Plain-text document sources
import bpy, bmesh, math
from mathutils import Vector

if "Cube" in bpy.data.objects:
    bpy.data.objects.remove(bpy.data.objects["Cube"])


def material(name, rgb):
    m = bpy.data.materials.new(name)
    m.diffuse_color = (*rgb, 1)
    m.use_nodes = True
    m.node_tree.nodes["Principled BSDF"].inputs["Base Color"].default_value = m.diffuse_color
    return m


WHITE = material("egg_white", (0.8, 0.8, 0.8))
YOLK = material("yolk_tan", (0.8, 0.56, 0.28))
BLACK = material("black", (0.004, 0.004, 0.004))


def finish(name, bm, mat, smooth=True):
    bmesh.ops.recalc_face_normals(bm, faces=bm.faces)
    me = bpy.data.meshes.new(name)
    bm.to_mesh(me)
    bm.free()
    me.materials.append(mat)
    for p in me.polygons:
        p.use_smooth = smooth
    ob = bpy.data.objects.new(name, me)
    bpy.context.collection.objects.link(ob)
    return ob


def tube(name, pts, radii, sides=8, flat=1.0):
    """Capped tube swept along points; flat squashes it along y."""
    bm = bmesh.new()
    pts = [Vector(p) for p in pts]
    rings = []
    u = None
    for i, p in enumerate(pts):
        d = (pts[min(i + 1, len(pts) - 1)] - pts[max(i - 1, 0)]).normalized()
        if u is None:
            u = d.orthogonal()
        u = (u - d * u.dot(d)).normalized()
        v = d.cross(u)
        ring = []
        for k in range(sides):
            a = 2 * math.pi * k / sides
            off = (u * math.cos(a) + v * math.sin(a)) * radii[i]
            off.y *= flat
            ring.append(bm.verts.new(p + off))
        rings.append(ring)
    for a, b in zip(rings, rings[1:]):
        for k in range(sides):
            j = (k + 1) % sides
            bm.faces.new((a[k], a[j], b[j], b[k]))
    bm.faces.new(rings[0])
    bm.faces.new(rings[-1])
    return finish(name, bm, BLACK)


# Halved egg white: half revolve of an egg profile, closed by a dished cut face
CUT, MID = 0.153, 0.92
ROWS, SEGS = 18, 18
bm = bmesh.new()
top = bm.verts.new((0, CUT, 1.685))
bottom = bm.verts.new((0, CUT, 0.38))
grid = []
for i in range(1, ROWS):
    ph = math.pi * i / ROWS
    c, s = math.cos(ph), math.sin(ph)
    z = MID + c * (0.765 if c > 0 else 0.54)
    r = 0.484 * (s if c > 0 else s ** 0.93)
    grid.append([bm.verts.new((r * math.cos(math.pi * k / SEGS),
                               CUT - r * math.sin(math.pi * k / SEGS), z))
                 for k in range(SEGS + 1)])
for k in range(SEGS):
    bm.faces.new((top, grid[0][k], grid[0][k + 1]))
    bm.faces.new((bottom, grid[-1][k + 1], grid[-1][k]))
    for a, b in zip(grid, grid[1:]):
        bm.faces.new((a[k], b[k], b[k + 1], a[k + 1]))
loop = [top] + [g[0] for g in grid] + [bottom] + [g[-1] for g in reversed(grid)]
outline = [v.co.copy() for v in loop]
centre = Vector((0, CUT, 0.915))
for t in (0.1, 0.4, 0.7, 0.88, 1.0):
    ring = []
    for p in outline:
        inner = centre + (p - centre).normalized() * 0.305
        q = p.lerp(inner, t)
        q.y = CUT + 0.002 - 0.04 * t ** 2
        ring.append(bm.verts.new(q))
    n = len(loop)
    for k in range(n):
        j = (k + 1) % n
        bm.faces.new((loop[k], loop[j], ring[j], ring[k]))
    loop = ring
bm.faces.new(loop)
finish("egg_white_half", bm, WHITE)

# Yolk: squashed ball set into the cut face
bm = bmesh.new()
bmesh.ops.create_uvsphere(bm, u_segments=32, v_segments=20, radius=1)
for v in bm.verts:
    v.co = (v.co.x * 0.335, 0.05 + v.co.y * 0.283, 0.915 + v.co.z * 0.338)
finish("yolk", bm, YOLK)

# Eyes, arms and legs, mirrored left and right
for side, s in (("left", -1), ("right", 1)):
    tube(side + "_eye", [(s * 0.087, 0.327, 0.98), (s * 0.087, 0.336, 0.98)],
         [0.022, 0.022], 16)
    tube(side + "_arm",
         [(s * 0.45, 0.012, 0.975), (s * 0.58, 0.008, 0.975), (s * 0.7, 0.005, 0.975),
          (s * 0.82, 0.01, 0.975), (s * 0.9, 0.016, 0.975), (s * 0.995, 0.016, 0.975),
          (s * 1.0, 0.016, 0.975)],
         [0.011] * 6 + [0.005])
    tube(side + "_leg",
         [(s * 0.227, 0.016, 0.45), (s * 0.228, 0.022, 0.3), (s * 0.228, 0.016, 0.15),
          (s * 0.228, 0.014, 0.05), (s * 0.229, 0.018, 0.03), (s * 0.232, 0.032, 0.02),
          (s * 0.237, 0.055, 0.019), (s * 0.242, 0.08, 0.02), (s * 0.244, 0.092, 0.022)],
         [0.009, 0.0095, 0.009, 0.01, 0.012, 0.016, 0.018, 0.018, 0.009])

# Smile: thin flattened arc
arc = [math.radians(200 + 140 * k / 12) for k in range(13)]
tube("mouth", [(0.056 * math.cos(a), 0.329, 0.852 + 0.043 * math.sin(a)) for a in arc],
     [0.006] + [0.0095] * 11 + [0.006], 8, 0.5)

§ To do
Would you copy out each record precisely as it stands?

§ Task result
import bpy, bmesh, math
from mathutils import Vector

if "Cube" in bpy.data.objects:
    bpy.data.objects.remove(bpy.data.objects["Cube"])


def material(name, rgb):
    m = bpy.data.materials.new(name)
    m.diffuse_color = (*rgb, 1)
    m.use_nodes = True
    m.node_tree.nodes["Principled BSDF"].inputs["Base Color"].default_value = m.diffuse_color
    return m


WHITE = material("egg_white", (0.8, 0.8, 0.8))
YOLK = material("yolk_tan", (0.8, 0.56, 0.28))
BLACK = material("black", (0.004, 0.004, 0.004))


def finish(name, bm, mat, smooth=True):
    bmesh.ops.recalc_face_normals(bm, faces=bm.faces)
    me = bpy.data.meshes.new(name)
    bm.to_mesh(me)
    bm.free()
    me.materials.append(mat)
    for p in me.polygons:
        p.use_smooth = smooth
    ob = bpy.data.objects.new(name, me)
    bpy.context.collection.objects.link(ob)
    return ob


def tube(name, pts, radii, sides=8, flat=1.0):
    """Capped tube swept along points; flat squashes it along y."""
    bm = bmesh.new()
    pts = [Vector(p) for p in pts]
    rings = []
    u = None
    for i, p in enumerate(pts):
        d = (pts[min(i + 1, len(pts) - 1)] - pts[max(i - 1, 0)]).normalized()
        if u is None:
            u = d.orthogonal()
        u = (u - d * u.dot(d)).normalized()
        v = d.cross(u)
        ring = []
        for k in range(sides):
            a = 2 * math.pi * k / sides
            off = (u * math.cos(a) + v * math.sin(a)) * radii[i]
            off.y *= flat
            ring.append(bm.verts.new(p + off))
        rings.append(ring)
    for a, b in zip(rings, rings[1:]):
        for k in range(sides):
            j = (k + 1) % sides
            bm.faces.new((a[k], a[j], b[j], b[k]))
    bm.faces.new(rings[0])
    bm.faces.new(rings[-1])
    return finish(name, bm, BLACK)


# Halved egg white: half revolve of an egg profile, closed by a dished cut face
CUT, MID = 0.153, 0.92
ROWS, SEGS = 18, 18
bm = bmesh.new()
top = bm.verts.new((0, CUT, 1.685))
bottom = bm.verts.new((0, CUT, 0.38))
grid = []
for i in range(1, ROWS):
    ph = math.pi * i / ROWS
    c, s = math.cos(ph), math.sin(ph)
    z = MID + c * (0.765 if c > 0 else 0.54)
    r = 0.484 * (s if c > 0 else s ** 0.93)
    grid.append([bm.verts.new((r * math.cos(math.pi * k / SEGS),
                               CUT - r * math.sin(math.pi * k / SEGS), z))
                 for k in range(SEGS + 1)])
for k in range(SEGS):
    bm.faces.new((top, grid[0][k], grid[0][k + 1]))
    bm.faces.new((bottom, grid[-1][k + 1], grid[-1][k]))
    for a, b in zip(grid, grid[1:]):
        bm.faces.new((a[k], b[k], b[k + 1], a[k + 1]))
loop = [top] + [g[0] for g in grid] + [bottom] + [g[-1] for g in reversed(grid)]
outline = [v.co.copy() for v in loop]
centre = Vector((0, CUT, 0.915))
for t in (0.1, 0.4, 0.7, 0.88, 1.0):
    ring = []
    for p in outline:
        inner = centre + (p - centre).normalized() * 0.305
        q = p.lerp(inner, t)
        q.y = CUT + 0.002 - 0.04 * t ** 2
        ring.append(bm.verts.new(q))
    n = len(loop)
    for k in range(n):
        j = (k + 1) % n
        bm.faces.new((loop[k], loop[j], ring[j], ring[k]))
    loop = ring
bm.faces.new(loop)
finish("egg_white_half", bm, WHITE)

# Yolk: squashed ball set into the cut face
bm = bmesh.new()
bmesh.ops.create_uvsphere(bm, u_segments=32, v_segments=20, radius=1)
for v in bm.verts:
    v.co = (v.co.x * 0.335, 0.05 + v.co.y * 0.283, 0.915 + v.co.z * 0.338)
finish("yolk", bm, YOLK)

# Eyes, arms and legs, mirrored left and right
for side, s in (("left", -1), ("right", 1)):
    tube(side + "_eye", [(s * 0.087, 0.327, 0.98), (s * 0.087, 0.336, 0.98)],
         [0.022, 0.022], 16)
    tube(side + "_arm",
         [(s * 0.45, 0.012, 0.975), (s * 0.58, 0.008, 0.975), (s * 0.7, 0.005, 0.975),
          (s * 0.82, 0.01, 0.975), (s * 0.9, 0.016, 0.975), (s * 0.995, 0.016, 0.975),
          (s * 1.0, 0.016, 0.975)],
         [0.011] * 6 + [0.005])
    tube(side + "_leg",
         [(s * 0.227, 0.016, 0.45), (s * 0.228, 0.022, 0.3), (s * 0.228, 0.016, 0.15),
          (s * 0.228, 0.014, 0.05), (s * 0.229, 0.018, 0.03), (s * 0.232, 0.032, 0.02),
          (s * 0.237, 0.055, 0.019), (s * 0.242, 0.08, 0.02), (s * 0.244, 0.092, 0.022)],
         [0.009, 0.0095, 0.009, 0.01, 0.012, 0.016, 0.018, 0.018, 0.009])

# Smile: thin flattened arc
arc = [math.radians(200 + 140 * k / 12) for k in range(13)]
tube("mouth", [(0.056 * math.cos(a), 0.329, 0.852 + 0.043 * math.sin(a)) for a in arc],
     [0.006] + [0.0095] * 11 + [0.006], 8, 0.5)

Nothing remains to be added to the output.